During your surgery, electrical pulses are sent to your brain from the generator. The purpose of DBS is to alleviate Parkinson’s disease symptoms, such as tremor, rigidity, the slowing of movement, and involuntary movements.

Doctors typically offer this treatment to patients with advanced Parkinson’s disease who do not respond well to medication. However, this surgery is not right for everyone. Some people experience complications due to DBS, including infections, strokes, or brain hemorrhage. 

Lifestyle Adaptations

There are certain lifestyle changes that could alleviate Parkinson’s disease symptoms or make them easier to live with. For example, eating a balanced diet can improve your overall well-being and ease common gastrointestinal symptoms, like constipation. 

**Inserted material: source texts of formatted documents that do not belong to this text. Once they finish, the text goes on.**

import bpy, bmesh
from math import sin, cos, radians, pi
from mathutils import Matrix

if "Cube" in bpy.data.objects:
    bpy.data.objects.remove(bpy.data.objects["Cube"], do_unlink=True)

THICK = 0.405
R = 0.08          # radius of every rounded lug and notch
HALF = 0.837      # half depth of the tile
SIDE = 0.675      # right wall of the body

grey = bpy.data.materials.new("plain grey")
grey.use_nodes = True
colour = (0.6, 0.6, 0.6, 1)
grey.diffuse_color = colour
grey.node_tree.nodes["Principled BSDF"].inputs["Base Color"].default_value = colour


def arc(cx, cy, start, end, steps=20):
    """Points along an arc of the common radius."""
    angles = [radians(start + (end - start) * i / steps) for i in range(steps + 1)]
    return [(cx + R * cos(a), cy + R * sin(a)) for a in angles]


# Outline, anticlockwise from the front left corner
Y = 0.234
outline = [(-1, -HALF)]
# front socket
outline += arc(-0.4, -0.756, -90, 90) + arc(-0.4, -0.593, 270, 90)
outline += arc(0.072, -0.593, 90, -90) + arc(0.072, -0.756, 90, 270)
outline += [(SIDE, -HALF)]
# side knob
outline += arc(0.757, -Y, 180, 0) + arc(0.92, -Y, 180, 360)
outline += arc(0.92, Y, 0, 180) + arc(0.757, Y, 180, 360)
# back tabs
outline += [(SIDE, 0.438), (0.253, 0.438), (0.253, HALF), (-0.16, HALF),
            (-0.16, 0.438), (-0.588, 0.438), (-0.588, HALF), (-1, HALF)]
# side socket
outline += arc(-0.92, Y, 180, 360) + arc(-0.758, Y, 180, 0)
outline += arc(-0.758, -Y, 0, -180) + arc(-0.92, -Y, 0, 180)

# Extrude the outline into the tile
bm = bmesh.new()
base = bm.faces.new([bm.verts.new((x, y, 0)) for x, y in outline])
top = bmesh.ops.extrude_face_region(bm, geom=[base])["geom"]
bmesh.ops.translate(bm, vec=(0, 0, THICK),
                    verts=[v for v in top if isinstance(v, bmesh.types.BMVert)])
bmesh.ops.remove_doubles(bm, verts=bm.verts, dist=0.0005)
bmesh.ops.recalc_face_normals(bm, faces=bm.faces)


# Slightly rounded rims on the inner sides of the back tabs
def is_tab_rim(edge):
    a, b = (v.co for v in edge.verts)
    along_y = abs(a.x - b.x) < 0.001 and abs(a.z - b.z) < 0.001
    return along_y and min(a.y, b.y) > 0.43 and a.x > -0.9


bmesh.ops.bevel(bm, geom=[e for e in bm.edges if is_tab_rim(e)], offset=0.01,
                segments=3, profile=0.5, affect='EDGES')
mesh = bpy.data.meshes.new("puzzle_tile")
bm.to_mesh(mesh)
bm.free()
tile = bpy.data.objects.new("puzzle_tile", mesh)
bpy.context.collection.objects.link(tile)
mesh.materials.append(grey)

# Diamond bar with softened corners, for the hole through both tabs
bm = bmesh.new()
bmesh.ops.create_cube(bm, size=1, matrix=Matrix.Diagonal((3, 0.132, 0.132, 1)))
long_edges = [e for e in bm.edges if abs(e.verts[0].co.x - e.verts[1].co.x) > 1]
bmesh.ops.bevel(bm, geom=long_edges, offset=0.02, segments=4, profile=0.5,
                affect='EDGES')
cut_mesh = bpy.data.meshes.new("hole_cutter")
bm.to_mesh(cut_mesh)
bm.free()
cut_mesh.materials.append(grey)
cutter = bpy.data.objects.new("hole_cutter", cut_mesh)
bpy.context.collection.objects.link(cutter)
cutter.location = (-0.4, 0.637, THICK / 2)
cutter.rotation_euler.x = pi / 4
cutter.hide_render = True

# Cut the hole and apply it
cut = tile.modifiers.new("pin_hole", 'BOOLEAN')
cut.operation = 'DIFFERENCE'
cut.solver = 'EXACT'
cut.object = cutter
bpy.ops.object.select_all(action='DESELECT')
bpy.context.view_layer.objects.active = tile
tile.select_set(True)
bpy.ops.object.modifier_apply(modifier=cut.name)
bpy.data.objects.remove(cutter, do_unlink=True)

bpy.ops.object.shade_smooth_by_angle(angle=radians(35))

Exercising regularly can improve muscle strength, balance, and flexibility. Your doctor may recommend that you work with a physical therapist to find a routine that works for you. Walking, swimming, dancing, and stretching are common exercises for people with Parkinson’s disease. 

Occupational therapy can help you learn daily techniques to make your life easier, such as dressing, bathing, and eating. Additionally, supportive therapies like the following can also support your quality of life, such as massage therapy, meditation, tai chi, and pet therapy.

Many patients with Parkinson’s disease live with depression and anxiety. In these cases, psychological counseling and therapy can help alleviate these symptoms and make them easier to live with. 

Long-Term Care Services

During the later stages of Parkinson’s disease, it can be difficult for patients to live alone. Daily tasks can be difficult to complete alone, and you may be unable to move or walk without assistance. In some cases, patients are bedridden due to the severity of these symptoms.

As a result, many Parkinson’s disease patients require long-term care services at some point in their lives. You may need to hire a live-in caregiver who can help you complete daily activities. You may also look into long-term care facilities or nursing homes that specialize in providing care to Parkinson’s patients. 

These facilities and caregivers are responsible for many of the day-to-day duties involved in caring for someone with Parkinson’s disease, such as medication management, physical therapy, eating, dressing, and bathing. 

How an Attorney Can Help Your Parkinson’s Disease Claim

No one knows for certain what causes Parkinson’s disease. However, research suggests that exposure to toxic chemicals like Paraquat, a popular herbicide, may lead to this condition. If you believe that Paraquat exposure is responsible for your condition, you may be eligible for a lawsuit against the manufacturers of the defective product.

Through your claim, you can recover compensation for the costs related to your treatment, including medications, long-term care services, and surgeries. You can also hold the manufacturer accountable for lost wages, disability accommodations, and pain and suffering, among other losses. 

In these situations, it is important to speak with a Paraquat lawsuit attorney with experience handling Parkinson’s disease claims as soon as possible. A lawyer can evaluate your case and help you understand whether you qualify for litigation. After your diagnosis, contact an attorney to discuss your legal options and next steps.